**Task:**
Return the data below exactly, but only from the line containing "low_tip = bm.verts.new(bottom)" through the line containing "bm.faces.new((high_tip, loops[-1][i], loops[-1][j]))", with both of those lines included.

(Records from a collection)
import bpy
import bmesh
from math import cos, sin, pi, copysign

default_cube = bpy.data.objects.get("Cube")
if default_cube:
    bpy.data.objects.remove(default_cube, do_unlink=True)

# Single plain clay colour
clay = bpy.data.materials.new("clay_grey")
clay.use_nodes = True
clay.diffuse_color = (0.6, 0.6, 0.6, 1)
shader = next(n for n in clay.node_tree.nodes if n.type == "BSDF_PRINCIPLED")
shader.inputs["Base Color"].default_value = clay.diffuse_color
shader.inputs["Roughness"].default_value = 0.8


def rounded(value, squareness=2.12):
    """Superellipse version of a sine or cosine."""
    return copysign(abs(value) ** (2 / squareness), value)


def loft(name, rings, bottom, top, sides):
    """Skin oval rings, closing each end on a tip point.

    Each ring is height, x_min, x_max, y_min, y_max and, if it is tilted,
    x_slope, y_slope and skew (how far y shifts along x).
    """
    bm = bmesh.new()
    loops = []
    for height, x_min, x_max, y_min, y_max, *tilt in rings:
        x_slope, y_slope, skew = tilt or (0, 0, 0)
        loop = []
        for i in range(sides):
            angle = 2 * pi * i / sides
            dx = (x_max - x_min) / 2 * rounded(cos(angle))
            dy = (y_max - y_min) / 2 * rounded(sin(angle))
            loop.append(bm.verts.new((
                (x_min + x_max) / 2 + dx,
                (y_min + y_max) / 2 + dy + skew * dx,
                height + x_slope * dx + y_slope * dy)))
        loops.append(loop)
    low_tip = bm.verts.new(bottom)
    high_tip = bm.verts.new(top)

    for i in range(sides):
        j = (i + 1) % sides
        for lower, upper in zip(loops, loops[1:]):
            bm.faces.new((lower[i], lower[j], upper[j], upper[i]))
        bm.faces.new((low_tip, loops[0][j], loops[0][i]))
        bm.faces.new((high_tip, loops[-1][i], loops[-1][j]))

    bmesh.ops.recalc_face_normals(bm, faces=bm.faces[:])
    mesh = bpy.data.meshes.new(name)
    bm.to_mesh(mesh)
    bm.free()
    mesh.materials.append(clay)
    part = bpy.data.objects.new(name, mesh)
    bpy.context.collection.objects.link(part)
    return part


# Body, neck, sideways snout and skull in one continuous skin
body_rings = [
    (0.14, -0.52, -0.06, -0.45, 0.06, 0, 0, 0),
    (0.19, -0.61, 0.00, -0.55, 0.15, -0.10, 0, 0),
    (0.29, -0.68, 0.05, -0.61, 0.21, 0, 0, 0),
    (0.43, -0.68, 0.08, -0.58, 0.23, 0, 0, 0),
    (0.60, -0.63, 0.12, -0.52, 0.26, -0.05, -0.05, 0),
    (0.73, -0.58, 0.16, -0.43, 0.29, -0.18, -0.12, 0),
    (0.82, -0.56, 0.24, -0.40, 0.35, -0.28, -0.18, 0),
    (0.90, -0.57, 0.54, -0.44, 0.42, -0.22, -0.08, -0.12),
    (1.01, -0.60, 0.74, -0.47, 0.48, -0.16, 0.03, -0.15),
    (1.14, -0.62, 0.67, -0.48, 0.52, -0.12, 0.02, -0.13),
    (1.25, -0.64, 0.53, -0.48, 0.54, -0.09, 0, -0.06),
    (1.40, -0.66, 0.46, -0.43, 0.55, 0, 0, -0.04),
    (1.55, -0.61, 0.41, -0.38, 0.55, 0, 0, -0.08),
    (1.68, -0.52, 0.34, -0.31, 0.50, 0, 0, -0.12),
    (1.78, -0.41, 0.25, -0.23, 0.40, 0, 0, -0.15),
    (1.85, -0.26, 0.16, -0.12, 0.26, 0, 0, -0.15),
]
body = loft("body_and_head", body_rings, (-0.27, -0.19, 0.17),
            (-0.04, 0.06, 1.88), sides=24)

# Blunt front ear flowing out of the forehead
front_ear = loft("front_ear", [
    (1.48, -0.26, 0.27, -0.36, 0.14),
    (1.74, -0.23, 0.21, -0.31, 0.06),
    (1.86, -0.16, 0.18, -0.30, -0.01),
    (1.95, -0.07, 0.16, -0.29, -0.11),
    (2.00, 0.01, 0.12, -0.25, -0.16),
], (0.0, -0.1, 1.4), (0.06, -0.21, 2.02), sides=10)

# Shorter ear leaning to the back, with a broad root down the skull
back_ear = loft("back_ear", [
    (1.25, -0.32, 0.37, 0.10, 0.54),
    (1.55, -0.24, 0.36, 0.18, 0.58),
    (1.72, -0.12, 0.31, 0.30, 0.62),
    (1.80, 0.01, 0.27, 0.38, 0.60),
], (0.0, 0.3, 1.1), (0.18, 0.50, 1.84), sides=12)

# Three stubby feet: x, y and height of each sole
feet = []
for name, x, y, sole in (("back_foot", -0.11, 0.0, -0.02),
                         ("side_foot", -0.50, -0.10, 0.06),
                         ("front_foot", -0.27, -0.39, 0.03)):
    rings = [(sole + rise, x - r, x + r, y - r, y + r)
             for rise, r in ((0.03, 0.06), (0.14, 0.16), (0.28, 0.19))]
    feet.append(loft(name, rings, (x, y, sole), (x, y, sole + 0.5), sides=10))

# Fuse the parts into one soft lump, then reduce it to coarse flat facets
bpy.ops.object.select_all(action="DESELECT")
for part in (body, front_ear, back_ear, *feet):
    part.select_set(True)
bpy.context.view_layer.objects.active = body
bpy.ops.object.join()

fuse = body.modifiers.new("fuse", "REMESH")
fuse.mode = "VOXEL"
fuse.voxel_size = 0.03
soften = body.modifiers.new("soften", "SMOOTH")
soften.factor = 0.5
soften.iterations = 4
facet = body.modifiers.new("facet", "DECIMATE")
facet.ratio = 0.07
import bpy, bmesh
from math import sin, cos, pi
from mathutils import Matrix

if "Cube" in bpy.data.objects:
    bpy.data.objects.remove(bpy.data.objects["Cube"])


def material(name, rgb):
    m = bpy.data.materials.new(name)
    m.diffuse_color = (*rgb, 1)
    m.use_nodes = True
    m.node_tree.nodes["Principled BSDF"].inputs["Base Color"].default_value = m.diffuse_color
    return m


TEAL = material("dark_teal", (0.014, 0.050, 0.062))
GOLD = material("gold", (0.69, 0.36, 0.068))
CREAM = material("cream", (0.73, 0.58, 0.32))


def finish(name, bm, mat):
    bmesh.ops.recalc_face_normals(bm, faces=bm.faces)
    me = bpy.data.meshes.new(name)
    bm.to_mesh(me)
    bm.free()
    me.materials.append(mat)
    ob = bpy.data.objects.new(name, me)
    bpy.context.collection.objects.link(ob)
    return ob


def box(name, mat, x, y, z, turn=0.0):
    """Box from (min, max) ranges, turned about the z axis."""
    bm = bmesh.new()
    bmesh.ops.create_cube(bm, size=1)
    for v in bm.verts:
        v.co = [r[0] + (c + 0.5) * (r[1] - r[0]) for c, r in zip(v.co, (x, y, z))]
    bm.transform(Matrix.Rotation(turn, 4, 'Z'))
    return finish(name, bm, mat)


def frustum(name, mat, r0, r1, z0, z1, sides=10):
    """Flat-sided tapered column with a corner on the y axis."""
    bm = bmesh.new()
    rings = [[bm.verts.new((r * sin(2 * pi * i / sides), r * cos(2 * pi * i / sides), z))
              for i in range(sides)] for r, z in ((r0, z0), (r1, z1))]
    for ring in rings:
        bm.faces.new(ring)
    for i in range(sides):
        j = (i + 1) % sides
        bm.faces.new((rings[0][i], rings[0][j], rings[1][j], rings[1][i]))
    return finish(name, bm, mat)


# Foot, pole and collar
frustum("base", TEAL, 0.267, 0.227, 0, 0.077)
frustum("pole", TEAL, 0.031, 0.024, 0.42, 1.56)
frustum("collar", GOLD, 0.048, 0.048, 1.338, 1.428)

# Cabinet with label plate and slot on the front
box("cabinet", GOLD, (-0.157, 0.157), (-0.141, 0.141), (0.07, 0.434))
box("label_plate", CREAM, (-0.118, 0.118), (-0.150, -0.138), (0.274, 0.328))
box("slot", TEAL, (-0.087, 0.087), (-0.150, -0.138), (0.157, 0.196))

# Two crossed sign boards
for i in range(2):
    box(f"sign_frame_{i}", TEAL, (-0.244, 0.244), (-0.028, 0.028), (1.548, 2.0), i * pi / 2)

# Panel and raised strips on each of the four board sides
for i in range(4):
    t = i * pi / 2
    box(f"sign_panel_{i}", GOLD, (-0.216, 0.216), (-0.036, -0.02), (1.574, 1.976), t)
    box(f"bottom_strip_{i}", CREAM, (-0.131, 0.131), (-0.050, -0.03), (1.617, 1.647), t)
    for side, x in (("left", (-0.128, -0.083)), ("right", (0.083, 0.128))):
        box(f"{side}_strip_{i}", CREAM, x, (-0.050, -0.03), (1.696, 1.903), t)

**Output:**
    low_tip = bm.verts.new(bottom)
    high_tip = bm.verts.new(top)

    for i in range(sides):
        j = (i + 1) % sides
        for lower, upper in zip(loops, loops[1:]):
            bm.faces.new((lower[i], lower[j], upper[j], upper[i]))
        bm.faces.new((low_tip, loops[0][j], loops[0][i]))
        bm.faces.new((high_tip, loops[-1][i], loops[-1][j]))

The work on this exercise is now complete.